Please enjoy this song by Seal.
I do not own the rights so I have attached this like to YouTube.
Sometimes, life is lived and other times, life causes death.
They call the Kentucky State Reformatory the “Middle finger of justice.” This is so because one of the first building built is very tall and sticks out above the rest of the prison. As you enter you pass through the guard shake between the parking lot and a pathway that takes you to the entrance of the prison. You walk up about 20 steps before walking through the first key locked door and a guard waiting to let people in and out; this includes visitors, employees, inmates and volunteers. You provide that guard with your driver’s license and he provides you with a badge. You sign in on paper and log the badge into a computer. After you are signed in you walk through another key locked door to the area where they check your person and your belongs. There is a scanner you see at the airport when you go to put your belonging through. Depending on the sex of guard on duty you may or may not get hand body searched or scanned by hand yet if need; it is accommodated... After you are cleared you pass through 2 power locked gates, get keys and a radio and walk through the building to the yard. I held my classes in the chapel which is about a 10-minute walk from the last locked gate to the chapel. As you can imagine there are inmates roaming freely in the yard no matter what the weather. As you walk to the chapel you pass baseball fields, a fenced in seating area, the chow hall and I think the medication pass building. There are various inmate housing facilities as well but they are off in the distance. I have only been inside one. The reformatory is a medical prison so there is a medical and mental health unit that serves various medical and mental conditions. You pass those building as well. As you pass building from the front part of the yard you can see very thin windows that open cells to the outside. The dorms were all built at separate times so there are a few different window types. Walking the yard at first was very intimidating but I walked it with a very close friend in the beginning. Although it was intimidating, I was not afraid. I kept my head up, watched the men watch me and walked at the same pace as my colleague. The walk isn’t that bed and after a while you get used to the surrounds which is something you are told not to do as it makes you complacent to those arounds you but you can’t help it from happening as times goes by.

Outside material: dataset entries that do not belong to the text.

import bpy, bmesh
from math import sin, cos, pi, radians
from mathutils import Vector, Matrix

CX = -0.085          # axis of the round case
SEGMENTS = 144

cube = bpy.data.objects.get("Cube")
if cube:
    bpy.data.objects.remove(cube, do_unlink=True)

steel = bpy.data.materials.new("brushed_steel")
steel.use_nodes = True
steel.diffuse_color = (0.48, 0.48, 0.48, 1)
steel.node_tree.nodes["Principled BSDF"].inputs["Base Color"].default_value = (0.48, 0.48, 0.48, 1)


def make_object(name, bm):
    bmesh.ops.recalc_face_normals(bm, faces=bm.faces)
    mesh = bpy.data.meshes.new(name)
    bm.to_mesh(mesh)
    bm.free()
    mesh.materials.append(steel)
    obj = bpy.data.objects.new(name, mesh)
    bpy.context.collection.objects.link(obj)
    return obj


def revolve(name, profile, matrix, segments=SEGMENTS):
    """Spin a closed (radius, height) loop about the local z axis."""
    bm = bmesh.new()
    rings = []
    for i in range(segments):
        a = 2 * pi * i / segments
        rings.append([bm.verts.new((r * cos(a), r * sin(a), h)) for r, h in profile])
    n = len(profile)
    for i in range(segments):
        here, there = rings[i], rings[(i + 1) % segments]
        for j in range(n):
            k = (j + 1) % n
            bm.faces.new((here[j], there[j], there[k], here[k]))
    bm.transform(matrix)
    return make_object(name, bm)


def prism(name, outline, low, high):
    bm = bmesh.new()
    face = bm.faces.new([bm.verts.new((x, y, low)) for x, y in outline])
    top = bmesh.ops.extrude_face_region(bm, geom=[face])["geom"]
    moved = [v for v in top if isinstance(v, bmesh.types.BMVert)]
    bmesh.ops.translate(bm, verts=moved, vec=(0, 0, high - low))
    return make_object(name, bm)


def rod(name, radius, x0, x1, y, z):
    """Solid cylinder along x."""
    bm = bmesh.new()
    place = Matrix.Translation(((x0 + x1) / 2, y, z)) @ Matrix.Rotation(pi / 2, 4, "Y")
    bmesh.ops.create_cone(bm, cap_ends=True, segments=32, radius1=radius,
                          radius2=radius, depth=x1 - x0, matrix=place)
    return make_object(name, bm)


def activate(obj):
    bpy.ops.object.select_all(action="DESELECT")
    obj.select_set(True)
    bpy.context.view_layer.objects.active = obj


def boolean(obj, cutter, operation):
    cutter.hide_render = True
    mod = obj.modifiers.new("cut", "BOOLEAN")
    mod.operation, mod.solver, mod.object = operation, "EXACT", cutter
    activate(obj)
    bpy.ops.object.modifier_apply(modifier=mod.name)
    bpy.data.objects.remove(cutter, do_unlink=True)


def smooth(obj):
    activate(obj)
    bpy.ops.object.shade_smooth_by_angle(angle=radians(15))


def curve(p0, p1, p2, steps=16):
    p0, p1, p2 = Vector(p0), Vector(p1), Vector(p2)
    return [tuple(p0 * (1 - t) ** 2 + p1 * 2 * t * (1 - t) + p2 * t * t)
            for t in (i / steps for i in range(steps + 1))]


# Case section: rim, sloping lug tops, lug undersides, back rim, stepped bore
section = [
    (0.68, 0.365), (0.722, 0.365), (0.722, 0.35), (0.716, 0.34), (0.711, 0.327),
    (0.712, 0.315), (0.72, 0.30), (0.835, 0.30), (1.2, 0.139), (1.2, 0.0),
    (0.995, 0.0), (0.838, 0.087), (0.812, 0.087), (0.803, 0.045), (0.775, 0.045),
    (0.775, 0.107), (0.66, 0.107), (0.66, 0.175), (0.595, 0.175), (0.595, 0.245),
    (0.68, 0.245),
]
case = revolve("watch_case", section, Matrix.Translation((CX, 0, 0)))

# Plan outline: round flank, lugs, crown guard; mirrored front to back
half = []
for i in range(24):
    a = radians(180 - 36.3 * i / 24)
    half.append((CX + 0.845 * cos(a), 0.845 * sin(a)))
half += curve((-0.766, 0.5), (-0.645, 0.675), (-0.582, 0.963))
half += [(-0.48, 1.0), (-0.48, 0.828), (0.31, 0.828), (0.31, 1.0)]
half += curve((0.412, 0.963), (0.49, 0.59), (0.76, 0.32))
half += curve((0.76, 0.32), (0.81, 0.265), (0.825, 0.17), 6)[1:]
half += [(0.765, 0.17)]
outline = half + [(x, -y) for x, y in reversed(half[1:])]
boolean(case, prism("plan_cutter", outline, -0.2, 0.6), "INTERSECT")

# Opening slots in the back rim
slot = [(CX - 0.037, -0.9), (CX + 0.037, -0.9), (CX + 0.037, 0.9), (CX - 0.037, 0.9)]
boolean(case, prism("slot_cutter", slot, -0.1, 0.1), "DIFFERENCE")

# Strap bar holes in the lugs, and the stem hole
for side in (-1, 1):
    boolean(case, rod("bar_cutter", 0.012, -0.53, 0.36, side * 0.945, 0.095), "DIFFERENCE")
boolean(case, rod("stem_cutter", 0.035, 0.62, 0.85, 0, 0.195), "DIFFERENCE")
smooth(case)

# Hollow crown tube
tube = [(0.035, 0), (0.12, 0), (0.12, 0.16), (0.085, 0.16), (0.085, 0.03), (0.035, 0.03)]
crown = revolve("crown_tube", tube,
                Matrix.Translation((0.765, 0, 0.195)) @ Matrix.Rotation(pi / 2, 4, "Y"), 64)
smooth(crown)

The chapel is wheel chair assessable so you walk up a ramp. When you enter, you enter the office area where there is a volunteer inmate manning a desk and talking to other inmates just coming in to chat. There are two offices where there is a Chaplin and an assist Chaplin and the chapel off to the left. As you can imagine the chapel is just like any other chapel you enter. There is a pulpit, chairs, areas for music and seating for the congregation. This chapel serves all religions even some you may find surprising like the Nordic religion that worships Oden, the god from Thor. They support all forms of Christianity, pagan religions like Wicca. They support Judaism, Islam, the Mormonism, the Sevan Day Adventist, and Jehovah Witnesses and so on. The Chaplin has to be opened minded and cannot discriminate against request for material or other means of worship as long as it is safe and promoted respectfully. The Chaplin’s duties include funeral planning, contacting family, supplying cards, worships and worship group organizations that are run by inmates, schedules of chapel time, providing material requested within reason and individual support when needed and appropriate. I love the chapel. It felt neutral and safe.
I’d like to add that I will never not have I ever violated anyone of my class members in any of my work.